* [Requirement]:
Write each line word for word, from the line that contains "model.rotation.set(0.0325, -0.006, 0);" through the last line of the material below.

* [Data]:
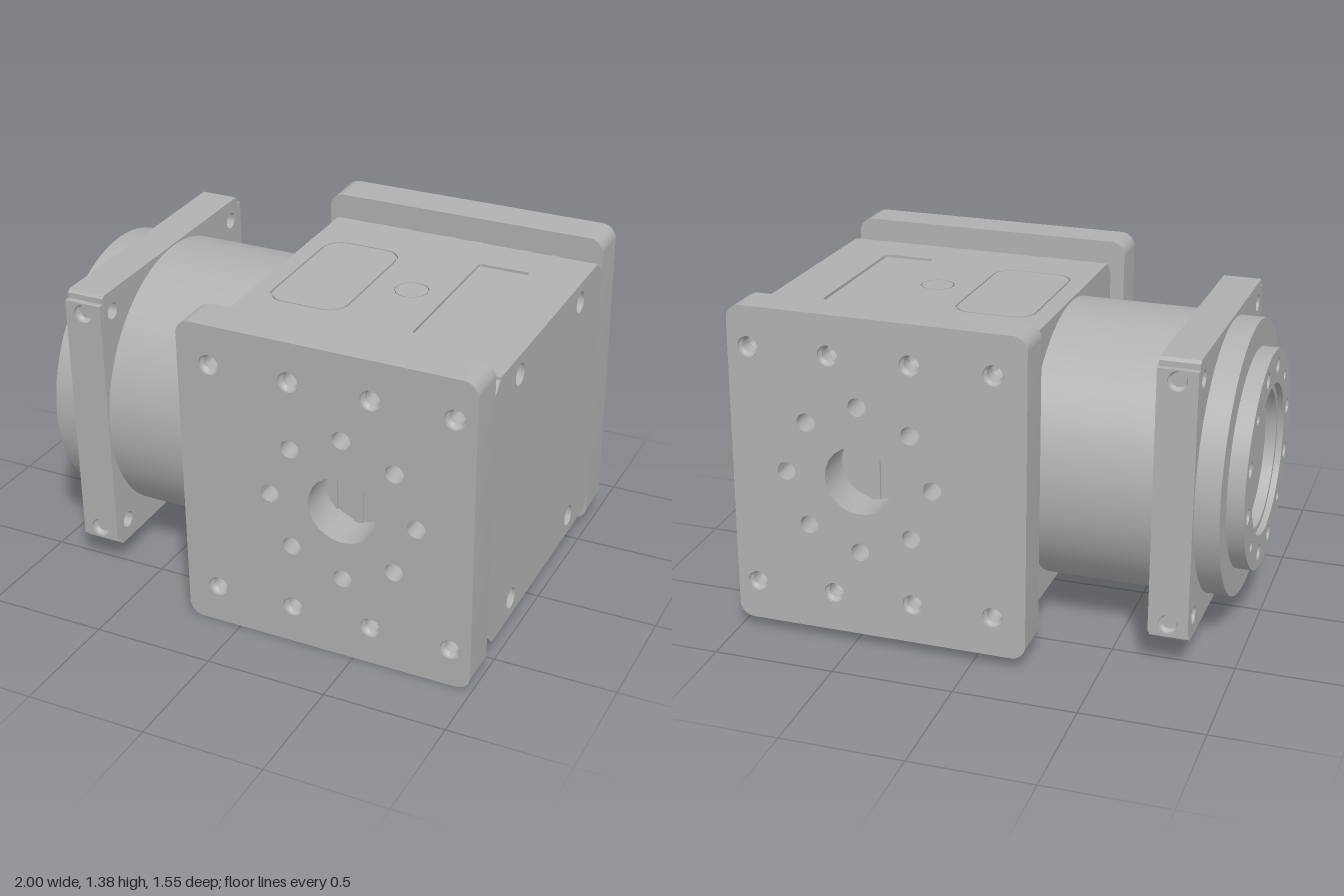
import * as THREE from 'three';
import { toCreasedNormals } from 'three/addons/utils/BufferGeometryUtils.js';

const metal = new THREE.MeshStandardMaterial({ color: 0xb0b0b0, side: THREE.DoubleSide });
metal.name = 'grey metal';

export function createModel() {
  const model = new THREE.Group();
  model.name = 'rotaryActuator';

  const add = (name, geo, x = 0, y = 0, z = 0) => {
    const mesh = new THREE.Mesh(geo, metal);
    mesh.name = name;
    mesh.position.set(x, y, z);
    model.add(mesh);
    return mesh;
  };
  const poly = (pts) => new THREE.Shape(pts.map(([x, y]) => new THREE.Vector2(x, y)));
  const circle = (x, y, r, Kind = THREE.Path) => {
    const p = new Kind();
    p.absarc(x, y, r, 0, Math.PI * 2);
    return p;
  };
  const roundRect = (x0, y0, x1, y1, r, Kind = THREE.Shape) => {
    const p = new Kind();
    p.absarc(x1 - r, y1 - r, r, 0, Math.PI / 2);
    p.absarc(x0 + r, y1 - r, r, Math.PI / 2, Math.PI);
    p.absarc(x0 + r, y0 + r, r, Math.PI, Math.PI * 1.5);
    p.absarc(x1 - r, y0 + r, r, Math.PI * 1.5, Math.PI * 2);
    p.closePath();
    return p;
  };
  const extrude = (shape, depth, seg = 12) => toCreasedNormals(
    new THREE.ExtrudeGeometry(shape, { depth, bevelEnabled: false, curveSegments: seg }), 0.6);
  // Extrusions along the x axis and the y axis
  const alongX = (shape, x0, x1, seg) => extrude(shape, x1 - x0, seg).rotateY(Math.PI / 2).translate(x0, 0, 0);
  const alongY = (shape, y0, y1) => extrude(shape, y1 - y0).rotateX(-Math.PI / 2).translate(0, y0, 0);
  const octagon = (h, w, c) => poly([[w, h - c], [w - c, h], [c - w, h], [-w, h - c],
    [-w, c - h], [c - w, -h], [w - c, -h], [w, c - h]]);

  // Countersunk blind hole lining, opening towards the given direction
  const socket = (name, r, depth, pos, dir) => {
    const pts = [[r, 0], [r, -0.012], [r * 0.75, -0.025], [r * 0.7, -depth], [0, -depth - r * 0.4]];
    const geo = toCreasedNormals(
      new THREE.LatheGeometry(pts.map(([x, y]) => new THREE.Vector2(x, y)), 20), 0.5);
    const m = add(name, geo, ...pos);
    m.quaternion.setFromUnitVectors(new THREE.Vector3(0, 1, 0), new THREE.Vector3(...dir));
  };
  const corners = [[1, 1], [1, -1], [-1, 1], [-1, -1]];

  // Housing block: chamfered core and an end layer with four screw holes
  const core = () => poly([[0.583, 0.53], [0.542, 0.571], [-0.542, 0.571], [-0.583, 0.53],
    [-0.583, -0.53], [-0.53, -0.583], [0.53, -0.583], [0.583, -0.53]]);
  add('housing', alongX(core(), -0.165, 0.9));
  const end = core();
  for (const [a, b] of corners) {
    end.holes.push(circle(a * 0.333, b * 0.5, 0.045));
    socket('housingScrewHole', 0.045, 0.06, [0.995, b * 0.5, a * 0.333], [1, 0, 0]);
  }
  add('housingEnd', alongX(end, 0.9, 0.995));

  // Top skin with recessed label, grooved cover and grooved plug
  const skin = poly([[-0.165, -0.53], [0.995, -0.53], [0.995, 0.53], [-0.165, 0.53]]);
  skin.holes.push(roundRect(-0.09, -0.305, 0.245, 0.305, 0.085, THREE.Path),
    circle(0.41, 0, 0.07), roundRect(0.56, -0.34, 0.775, 0.34, 0.015, THREE.Path));
  add('topSkin', alongY(skin, 0.571, 0.583));
  add('topCover', alongY(roundRect(-0.082, -0.297, 0.237, 0.297, 0.077), 0.571, 0.583));
  add('topPlug', alongY(circle(0.41, 0, 0.065, THREE.Shape), 0.571, 0.583));

  // Front and back mounting plates with a bore, a hole ring and edge screws
  for (const s of [1, -1]) {
    const plate = roundRect(-0.225, -0.665, 0.995, 0.665, 0.06);
    plate.holes.push(circle(0.46, 0, 0.142));
    for (let i = 0; i < 8; i++) {
      const a = i * Math.PI / 4;
      plate.holes.push(circle(0.46 + 0.305 * Math.cos(a), 0.305 * Math.sin(a), 0.038));
    }
    for (const x of [-0.09, 0.243, 0.577, 0.91]) {
      for (const y of [-0.5, 0.5]) {
        plate.holes.push(circle(x, y, 0.042));
        socket('plateScrewHole', 0.042, 0.08, [x, y, s * 0.75], [0, 0, s]);
      }
    }
    add(s > 0 ? 'frontPlate' : 'backPlate', extrude(plate, 0.167), 0, 0, s > 0 ? 0.583 : -0.75);
    // Ribs between the housing and the plate
    for (const x of [0.025, 0.135, 0.345, 0.455, 0.675, 0.8]) {
      add('rib', new THREE.BoxGeometry(0.04, 1.12, 0.045), x, 0, s * 0.5725);
    }
  }

  // Motor barrel and output disc
  const disc = (r, x0, x1) => new THREE.CylinderGeometry(r, r, x1 - x0, 72)
    .rotateZ(Math.PI / 2).translate((x0 + x1) / 2, 0, 0);
  add('barrel', disc(0.573, -0.7, -0.16));
  add('outputDisc', disc(0.565, -0.93, -0.8));

  // Square flange with screw holes through it and into its sides
  const flange = octagon(0.58, 0.555, 0.012);
  for (const [a, b] of corners) flange.holes.push(circle(a * 0.49, b * 0.49, 0.035));
  add('flange', alongX(flange, -0.83, -0.67));
  for (const s of [1, -1]) {
    const pad = poly([[-0.83, -0.545], [-0.67, -0.545], [-0.67, 0.545], [-0.83, 0.545]]);
    for (const y of [-0.5, 0.5]) {
      pad.holes.push(circle(-0.75, y, 0.04));
      socket('flangeSideHole', 0.04, 0.05, [-0.75, y, s * 0.58], [0, 0, s]);
    }
    add('flangeSide', extrude(pad, 0.025), 0, 0, s > 0 ? 0.555 : -0.58);
  }

  // Raised output ring with bolt and pin holes around a shallow recess
  const ring = circle(0, 0, 0.45, THREE.Shape);
  ring.holes.push(circle(0, 0, 0.31));
  for (let i = 0; i < 12; i++) {
    const a = (i + 0.5) * Math.PI / 6;
    const r = i % 3 === 1 ? 0.022 : 0.032;
    const [z, y] = [0.38 * Math.cos(a), 0.38 * Math.sin(a)];
    ring.holes.push(circle(-z, y, r));
    socket('ringHole', r, 0.05, [-1, y, z], [-1, 0, 0]);
  }
  add('outputRing', alongX(ring, -1, -0.93, 36));
  const lip = circle(0, 0, 0.312, THREE.Shape);
  lip.holes.push(circle(0, 0, 0.285));
  add('recessLip', alongX(lip, -0.975, -0.93, 36));

  // The whole unit sits slightly tilted
  model.rotation.set(0.0325, -0.006, 0);
  model.position.y = 0.69;
  const root = new THREE.Group();
  root.name = 'actuator';
  root.add(model);
  return root;
}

* [Solution to the exercise]:
  model.rotation.set(0.0325, -0.006, 0);
  model.position.y = 0.69;
  const root = new THREE.Group();
  root.name = 'actuator';
  root.add(model);
  return root;
}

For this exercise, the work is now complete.